Home / / Bond script was casualty in Sony Pictures hack

Bond script was casualty in Sony Pictures hack

‘SPECTRE’ outed as victim while reports emerge of DDoS counterstrike

From left to right: Lea Seydoux, Daniel Craig and Monica Bellucci, during an event to launch the 24th James Bond film 'SPECTRE' at Pinewood Studios on 4 December, 2014.
From left to right: Lea Seydoux, Daniel Craig and Monica Bellucci, during an event to launch the 24th James Bond film 'SPECTRE' at Pinewood Studios on 4 December, 2014.

Eon Productions, the film studio behind the James Bond franchise, this weekend revealed that an early version of the latest 007 script "SPECTRE" was among sensitive documents and media files stolen from Sony Pictures Entertainment as part of a devastating cyber-attack.

"Eon Productions is concerned that third parties who have received the stolen screenplay may seek to publish it or its contents," the company said in a statement, also reminding the public that the script is protected by UK copyright laws.

The revelation came just a day after widespread reporting of a DDoS counter-attack by Sony against the websites that held its sensitive data. According to tech site Re/code, Sony used "hundreds of computers in Asia" to execute the counterstrike, citing one inside source that claimed Amazon Web Services (AWS) cloud infrastructure had been used as part of the operation.

Amazon has been quick to respond to the claims referring to use of its infrastructure, saying the "activity being reported is not currently happening on AWS".

"AWS employs a number of automated detection and mitigation techniques to prevent the misuse of our services," the company told Re/code.

Such an attack by Sony would constitute a crime in many countries and, as cyber security firm Incapsula advised, could be counter-productive.

Continues on next page>>


"If, in fact, Sony is planning retaliatory attacks against websites that are keeping their leaked information, this probably won't stop hackers from attacking them; it may only spur them to greater action," said Marc Gaffan, CEO and co-founder of Incapsula, in an email circular on Thursday.

"However, launching DDoS attacks is illegal, regardless if it is in response to an attack or in self-defence. While these types of attacks are effective in shutting down websites, it will also impact innocent parties that are caught in the line of fire. If Sony is fighting back, we hope that they are better prepared to thwart these attacks than they were two weeks ago."

The precise culprit in the 24 November attack on Sony Pictures' network is unclear. The attack not only resulted in data theft, but wiped PCs and disabled network infrastructure. It took Sony more than a week to restore its systems and the cost to its business may have been as much as $100m, according to one analyst's estimate.

North Korea was touted as a prime suspect by many media reports, including one by Re/code, which referred to an inside source who said Sony was ready to name the reclusive nation as the perpetrator. But a senior FBI investigator poured cold water on these claims, citing lack of evidence. Pyongyang's government is on record as strongly disapproving of a forthcoming Sony movie that depicts the graphic assassination of North Korean leader Kim Jong Un.

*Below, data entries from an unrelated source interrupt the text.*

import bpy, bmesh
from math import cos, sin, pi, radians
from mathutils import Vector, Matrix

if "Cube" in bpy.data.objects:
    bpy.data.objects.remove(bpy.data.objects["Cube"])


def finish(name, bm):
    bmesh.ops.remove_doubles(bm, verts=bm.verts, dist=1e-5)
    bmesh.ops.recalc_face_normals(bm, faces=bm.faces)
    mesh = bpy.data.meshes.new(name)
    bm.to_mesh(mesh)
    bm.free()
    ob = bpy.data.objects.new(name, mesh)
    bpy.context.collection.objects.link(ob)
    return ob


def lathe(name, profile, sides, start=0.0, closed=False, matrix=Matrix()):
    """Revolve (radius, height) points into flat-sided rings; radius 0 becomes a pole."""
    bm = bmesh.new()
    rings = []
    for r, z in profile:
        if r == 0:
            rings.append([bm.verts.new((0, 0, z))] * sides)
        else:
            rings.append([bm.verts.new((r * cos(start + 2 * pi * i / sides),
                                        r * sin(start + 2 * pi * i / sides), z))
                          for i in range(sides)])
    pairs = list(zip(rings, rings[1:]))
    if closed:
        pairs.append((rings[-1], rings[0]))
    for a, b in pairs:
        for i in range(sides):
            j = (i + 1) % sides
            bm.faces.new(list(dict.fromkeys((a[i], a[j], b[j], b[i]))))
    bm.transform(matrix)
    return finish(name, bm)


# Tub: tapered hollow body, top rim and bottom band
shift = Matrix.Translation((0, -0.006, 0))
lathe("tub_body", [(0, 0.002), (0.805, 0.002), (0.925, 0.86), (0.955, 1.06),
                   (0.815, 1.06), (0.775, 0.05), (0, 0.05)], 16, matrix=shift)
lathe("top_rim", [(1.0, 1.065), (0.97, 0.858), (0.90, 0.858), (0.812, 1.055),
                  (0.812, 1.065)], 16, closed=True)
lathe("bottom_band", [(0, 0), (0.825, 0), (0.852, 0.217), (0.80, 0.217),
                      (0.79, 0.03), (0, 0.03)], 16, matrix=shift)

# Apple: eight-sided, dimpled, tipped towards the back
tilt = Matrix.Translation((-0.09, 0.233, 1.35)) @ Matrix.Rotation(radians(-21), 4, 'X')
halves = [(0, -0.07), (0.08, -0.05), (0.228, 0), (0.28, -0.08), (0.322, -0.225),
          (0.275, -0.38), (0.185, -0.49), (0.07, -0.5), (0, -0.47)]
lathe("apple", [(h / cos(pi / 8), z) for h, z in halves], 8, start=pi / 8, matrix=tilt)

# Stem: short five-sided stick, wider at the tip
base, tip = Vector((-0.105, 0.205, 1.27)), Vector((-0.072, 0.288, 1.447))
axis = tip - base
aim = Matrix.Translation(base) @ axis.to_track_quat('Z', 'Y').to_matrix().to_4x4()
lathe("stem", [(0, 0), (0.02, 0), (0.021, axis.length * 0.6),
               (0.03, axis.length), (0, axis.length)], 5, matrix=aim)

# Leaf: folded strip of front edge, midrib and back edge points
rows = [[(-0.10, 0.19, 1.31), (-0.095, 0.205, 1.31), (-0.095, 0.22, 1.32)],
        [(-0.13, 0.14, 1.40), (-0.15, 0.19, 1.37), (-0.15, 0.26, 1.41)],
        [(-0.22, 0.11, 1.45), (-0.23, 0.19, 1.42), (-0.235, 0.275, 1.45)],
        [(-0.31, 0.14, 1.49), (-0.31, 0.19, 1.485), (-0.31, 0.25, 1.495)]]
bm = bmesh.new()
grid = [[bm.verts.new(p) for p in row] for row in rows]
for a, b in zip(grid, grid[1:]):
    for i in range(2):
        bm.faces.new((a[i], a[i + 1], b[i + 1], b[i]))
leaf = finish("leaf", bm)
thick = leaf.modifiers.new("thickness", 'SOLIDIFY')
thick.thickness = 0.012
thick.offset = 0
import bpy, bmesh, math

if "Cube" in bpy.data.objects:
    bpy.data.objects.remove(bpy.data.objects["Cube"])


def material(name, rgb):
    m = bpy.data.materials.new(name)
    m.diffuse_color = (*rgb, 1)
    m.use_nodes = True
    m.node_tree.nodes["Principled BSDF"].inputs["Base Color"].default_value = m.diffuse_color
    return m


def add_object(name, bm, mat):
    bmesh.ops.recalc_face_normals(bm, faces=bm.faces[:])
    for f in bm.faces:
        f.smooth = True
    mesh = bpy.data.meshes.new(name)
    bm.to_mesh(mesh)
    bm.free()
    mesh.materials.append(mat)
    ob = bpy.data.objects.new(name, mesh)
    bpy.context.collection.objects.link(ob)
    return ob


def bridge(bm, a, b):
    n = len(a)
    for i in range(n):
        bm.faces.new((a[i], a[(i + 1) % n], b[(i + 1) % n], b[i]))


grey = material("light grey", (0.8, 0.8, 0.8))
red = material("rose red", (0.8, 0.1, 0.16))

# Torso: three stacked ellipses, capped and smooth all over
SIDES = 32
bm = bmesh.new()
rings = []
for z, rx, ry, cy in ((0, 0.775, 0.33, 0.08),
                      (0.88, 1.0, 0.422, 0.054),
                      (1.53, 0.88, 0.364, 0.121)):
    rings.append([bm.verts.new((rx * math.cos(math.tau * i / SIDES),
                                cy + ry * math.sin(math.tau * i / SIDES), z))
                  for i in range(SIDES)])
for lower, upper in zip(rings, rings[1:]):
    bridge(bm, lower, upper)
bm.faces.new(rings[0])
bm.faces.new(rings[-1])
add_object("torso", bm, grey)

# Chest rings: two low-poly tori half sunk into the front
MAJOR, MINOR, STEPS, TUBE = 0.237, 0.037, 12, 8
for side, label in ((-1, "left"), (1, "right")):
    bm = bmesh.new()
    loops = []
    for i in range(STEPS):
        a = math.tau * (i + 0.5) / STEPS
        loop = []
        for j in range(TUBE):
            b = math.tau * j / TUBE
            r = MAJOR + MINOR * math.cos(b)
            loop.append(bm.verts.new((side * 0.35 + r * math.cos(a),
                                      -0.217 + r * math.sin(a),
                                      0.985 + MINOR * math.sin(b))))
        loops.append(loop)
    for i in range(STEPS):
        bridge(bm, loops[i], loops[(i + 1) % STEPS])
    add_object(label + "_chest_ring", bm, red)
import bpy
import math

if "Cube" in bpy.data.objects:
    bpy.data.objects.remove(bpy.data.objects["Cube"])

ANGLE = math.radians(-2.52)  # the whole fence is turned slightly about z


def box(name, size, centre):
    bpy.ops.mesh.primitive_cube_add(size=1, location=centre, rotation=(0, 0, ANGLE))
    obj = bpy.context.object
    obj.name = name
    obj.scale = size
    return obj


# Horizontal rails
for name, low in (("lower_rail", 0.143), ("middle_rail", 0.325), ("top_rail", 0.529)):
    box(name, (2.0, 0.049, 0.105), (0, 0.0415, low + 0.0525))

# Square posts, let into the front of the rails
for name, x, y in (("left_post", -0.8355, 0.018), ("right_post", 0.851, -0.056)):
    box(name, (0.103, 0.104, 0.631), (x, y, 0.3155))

The Bond script leak will be a significant embarrassment to Sony. The secret agent's last outing, "Skyfall" took $1.1bn worldwide at the box office, a record for the series. The latest edition, with Daniel Craig as 007, co-stars Lea Seydoux, Christoph Waltz and Monica Bellucci, and pits Bond against classic cat-stroking adversary Ernst Stavro Blofeld.